◆ Data to process ◆
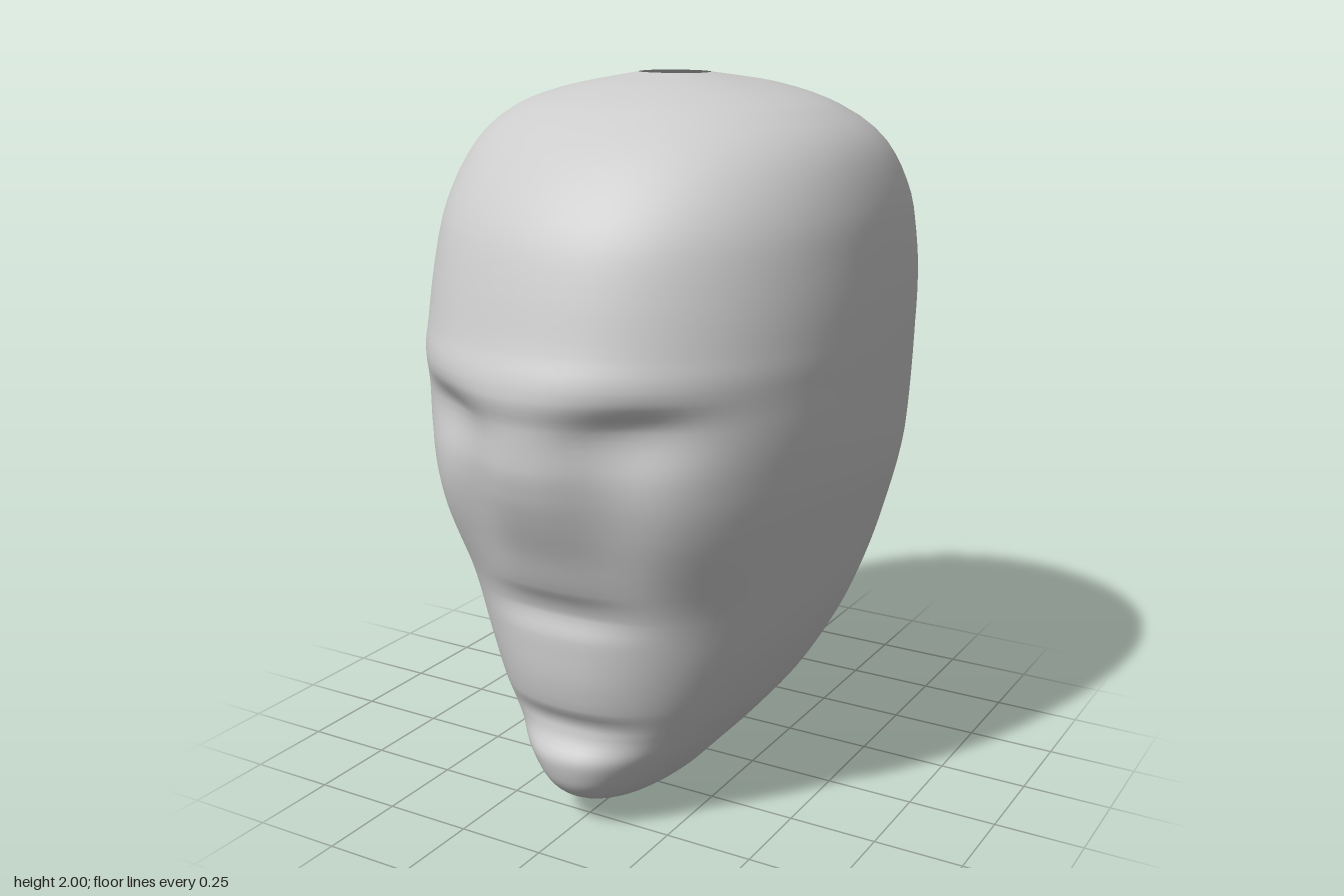
import * as THREE from 'three';

// Profiles as [height, value] pairs
const WIDTH = [[0, .095], [.085, .175], [.2, .28], [.33, .38], [.53, .48], [.76, .55], [1, .605], [1.21, .622],
  [1.42, .63], [1.63, .617], [1.72, .597], [1.8, .565], [1.86, .52], [1.915, .44], [1.96, .31], [2, .1]];
const BACK = [[0, -.23], [.12, -.355], [.32, -.525], [.53, -.65], [.785, -.75], [1, -.79], [1.24, -.805],
  [1.45, -.785], [1.63, -.73], [1.79, -.6], [1.915, -.4], [1.97, -.26], [2, -.06]];
// Smooth skull front, and the centre line of the face in front of it
const FRONT = [[0, .34], [.04, .475], [.1, .57], [.2, .608], [.3, .618], [.5, .634], [.65, .645], [.8, .675], [.9, .703],
  [1, .735], [1.1, .765], [1.2, .784], [1.29, .79], [1.37, .768], [1.5, .73], [1.63, .68], [1.78, .57],
  [1.915, .4], [1.97, .25], [2, .105]];
const FACE = [[0, .34], [.04, .48], [.1, .59], [.15, .622], [.21, .634], [.27, .602], [.31, .595], [.37, .625],
  [.48, .642], [.57, .644], [.635, .63], [.67, .64], [.72, .67], [.82, .71], [.93, .76], [1, .785], [1.08, .8],
  [1.18, .8], [1.245, .81], [1.29, .803], [1.37, .77], [1.5, .73], [1.63, .68], [1.78, .57], [1.915, .4],
  [1.97, .25], [2, .105]];
// Half width of the raised features: chin, lips, nose, bridge, brow
const SPREAD = [[0, .2], [.6, .2], [.7, .19], [.85, .17], [1, .15], [1.15, .14], [1.27, .35], [2, .45]];
// Squareness of the front half of the sections, 2 being an ellipse
const SQUARE = [[0, 2], [.15, 2.25], [.4, 2.3], [.7, 2.3], [1.1, 2.25], [1.3, 2.15], [1.9, 2.15], [2, 2.4]];
const BACK_SQUARE = 2.06;

// Smooth interpolation that never overshoots the table
function sample(table, y) {
  let i = 1;
  while (i < table.length - 1 && table[i][0] < y) i++;
  const secant = k => {
    const j = Math.min(Math.max(k, 1), table.length - 1);
    return (table[j][1] - table[j - 1][1]) / (table[j][0] - table[j - 1][0]);
  };
  const tangent = k => {
    const a = secant(k), b = secant(k + 1);
    return a * b > 0 ? 2 * a * b / (a + b) : 0;
  };
  const [y0, a] = table[i - 1], [y1, b] = table[i];
  const h = y1 - y0, t = (y - y0) / h, u = 1 - t;
  return a * u * u * (1 + 2 * t) + b * t * t * (3 - 2 * t) + h * t * u * (tangent(i - 1) * u - tangent(i) * t);
}

// Soft round bump on both sides of the face
function bump(x, y, cx, cy, rx, ry) {
  return Math.exp(-(((Math.abs(x) - cx) / rx) ** 2) - ((y - cy) / ry) ** 2);
}

function surfacePoint(y, angle) {
  const front = sample(FRONT, y), back = sample(BACK, y);
  const sin = Math.sin(angle), cos = Math.cos(angle);
  const n = cos > 0 ? sample(SQUARE, y) : BACK_SQUARE;
  const k = (Math.abs(sin) ** n + Math.abs(cos) ** n) ** (-1 / n);
  const x = sample(WIDTH, y) * sin * k;
  let z = (front + back) / 2 + (front - back) / 2 * cos * k;
  if (cos > 0) {
    const fade = Math.min(1, cos * 2);
    // Face relief, fading out to the sides
    const relief = (sample(FACE, y) - front) * Math.exp(-((Math.abs(x) / sample(SPREAD, y)) ** 3));
    // Eye sockets, steeper under the brow than towards the cheeks
    const socket = .045 * bump(x, y, .28, 1.175, .15, y > 1.175 ? .07 : .1);
    const cheek = .045 * bump(x, y, .36, .88, .14, .2);
    z += (relief - socket + cheek) * fade;
  }
  return [x, y, z];
}

function createHeadGeometry(segments = 96, steps = 4) {
  // Rows follow the face heights, each interval split evenly
  const rows = [0];
  for (let i = 1; i < FACE.length; i++) {
    const y0 = FACE[i - 1][0], y1 = FACE[i][0];
    for (let s = 1; s <= steps; s++) rows.push(y0 + (y1 - y0) * s / steps);
  }
  const positions = [], index = [];
  rows.forEach((y, r) => {
    for (let s = 0; s < segments; s++) {
      positions.push(...surfacePoint(y, s / segments * Math.PI * 2));
      if (r === 0) continue;
      const next = (s + 1) % segments;
      const a = (r - 1) * segments + s, b = (r - 1) * segments + next;
      const c = r * segments + next, d = r * segments + s;
      index.push(a, b, c, a, c, d);
    }
  });
  const geometry = new THREE.BufferGeometry();
  geometry.setAttribute('position', new THREE.Float32BufferAttribute(positions, 3));
  geometry.setIndex(index);
  geometry.computeVertexNormals();
  return geometry;
}

export function createModel() {
  const group = new THREE.Group();
  group.name = 'head';
  // Hollow shell, open at the crown and under the jaw
  const material = new THREE.MeshStandardMaterial({ color: 0xcccccc, side: THREE.DoubleSide });
  const shell = new THREE.Mesh(createHeadGeometry(), material);
  shell.name = 'headShell';
  group.add(shell);
  return group;
}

◆ Task prompt ◆
Give back the entries verbatim. Do not include any picture.

◆ Result below ◆
import * as THREE from 'three';

// Profiles as [height, value] pairs
const WIDTH = [[0, .095], [.085, .175], [.2, .28], [.33, .38], [.53, .48], [.76, .55], [1, .605], [1.21, .622],
  [1.42, .63], [1.63, .617], [1.72, .597], [1.8, .565], [1.86, .52], [1.915, .44], [1.96, .31], [2, .1]];
const BACK = [[0, -.23], [.12, -.355], [.32, -.525], [.53, -.65], [.785, -.75], [1, -.79], [1.24, -.805],
  [1.45, -.785], [1.63, -.73], [1.79, -.6], [1.915, -.4], [1.97, -.26], [2, -.06]];
// Smooth skull front, and the centre line of the face in front of it
const FRONT = [[0, .34], [.04, .475], [.1, .57], [.2, .608], [.3, .618], [.5, .634], [.65, .645], [.8, .675], [.9, .703],
  [1, .735], [1.1, .765], [1.2, .784], [1.29, .79], [1.37, .768], [1.5, .73], [1.63, .68], [1.78, .57],
  [1.915, .4], [1.97, .25], [2, .105]];
const FACE = [[0, .34], [.04, .48], [.1, .59], [.15, .622], [.21, .634], [.27, .602], [.31, .595], [.37, .625],
  [.48, .642], [.57, .644], [.635, .63], [.67, .64], [.72, .67], [.82, .71], [.93, .76], [1, .785], [1.08, .8],
  [1.18, .8], [1.245, .81], [1.29, .803], [1.37, .77], [1.5, .73], [1.63, .68], [1.78, .57], [1.915, .4],
  [1.97, .25], [2, .105]];
// Half width of the raised features: chin, lips, nose, bridge, brow
const SPREAD = [[0, .2], [.6, .2], [.7, .19], [.85, .17], [1, .15], [1.15, .14], [1.27, .35], [2, .45]];
// Squareness of the front half of the sections, 2 being an ellipse
const SQUARE = [[0, 2], [.15, 2.25], [.4, 2.3], [.7, 2.3], [1.1, 2.25], [1.3, 2.15], [1.9, 2.15], [2, 2.4]];
const BACK_SQUARE = 2.06;

// Smooth interpolation that never overshoots the table
function sample(table, y) {
  let i = 1;
  while (i < table.length - 1 && table[i][0] < y) i++;
  const secant = k => {
    const j = Math.min(Math.max(k, 1), table.length - 1);
    return (table[j][1] - table[j - 1][1]) / (table[j][0] - table[j - 1][0]);
  };
  const tangent = k => {
    const a = secant(k), b = secant(k + 1);
    return a * b > 0 ? 2 * a * b / (a + b) : 0;
  };
  const [y0, a] = table[i - 1], [y1, b] = table[i];
  const h = y1 - y0, t = (y - y0) / h, u = 1 - t;
  return a * u * u * (1 + 2 * t) + b * t * t * (3 - 2 * t) + h * t * u * (tangent(i - 1) * u - tangent(i) * t);
}

// Soft round bump on both sides of the face
function bump(x, y, cx, cy, rx, ry) {
  return Math.exp(-(((Math.abs(x) - cx) / rx) ** 2) - ((y - cy) / ry) ** 2);
}

function surfacePoint(y, angle) {
  const front = sample(FRONT, y), back = sample(BACK, y);
  const sin = Math.sin(angle), cos = Math.cos(angle);
  const n = cos > 0 ? sample(SQUARE, y) : BACK_SQUARE;
  const k = (Math.abs(sin) ** n + Math.abs(cos) ** n) ** (-1 / n);
  const x = sample(WIDTH, y) * sin * k;
  let z = (front + back) / 2 + (front - back) / 2 * cos * k;
  if (cos > 0) {
    const fade = Math.min(1, cos * 2);
    // Face relief, fading out to the sides
    const relief = (sample(FACE, y) - front) * Math.exp(-((Math.abs(x) / sample(SPREAD, y)) ** 3));
    // Eye sockets, steeper under the brow than towards the cheeks
    const socket = .045 * bump(x, y, .28, 1.175, .15, y > 1.175 ? .07 : .1);
    const cheek = .045 * bump(x, y, .36, .88, .14, .2);
    z += (relief - socket + cheek) * fade;
  }
  return [x, y, z];
}

function createHeadGeometry(segments = 96, steps = 4) {
  // Rows follow the face heights, each interval split evenly
  const rows = [0];
  for (let i = 1; i < FACE.length; i++) {
    const y0 = FACE[i - 1][0], y1 = FACE[i][0];
    for (let s = 1; s <= steps; s++) rows.push(y0 + (y1 - y0) * s / steps);
  }
  const positions = [], index = [];
  rows.forEach((y, r) => {
    for (let s = 0; s < segments; s++) {
      positions.push(...surfacePoint(y, s / segments * Math.PI * 2));
      if (r === 0) continue;
      const next = (s + 1) % segments;
      const a = (r - 1) * segments + s, b = (r - 1) * segments + next;
      const c = r * segments + next, d = r * segments + s;
      index.push(a, b, c, a, c, d);
    }
  });
  const geometry = new THREE.BufferGeometry();
  geometry.setAttribute('position', new THREE.Float32BufferAttribute(positions, 3));
  geometry.setIndex(index);
  geometry.computeVertexNormals();
  return geometry;
}

export function createModel() {
  const group = new THREE.Group();
  group.name = 'head';
  // Hollow shell, open at the crown and under the jaw
  const material = new THREE.MeshStandardMaterial({ color: 0xcccccc, side: THREE.DoubleSide });
  const shell = new THREE.Mesh(createHeadGeometry(), material);
  shell.name = 'headShell';
  group.add(shell);
  return group;
}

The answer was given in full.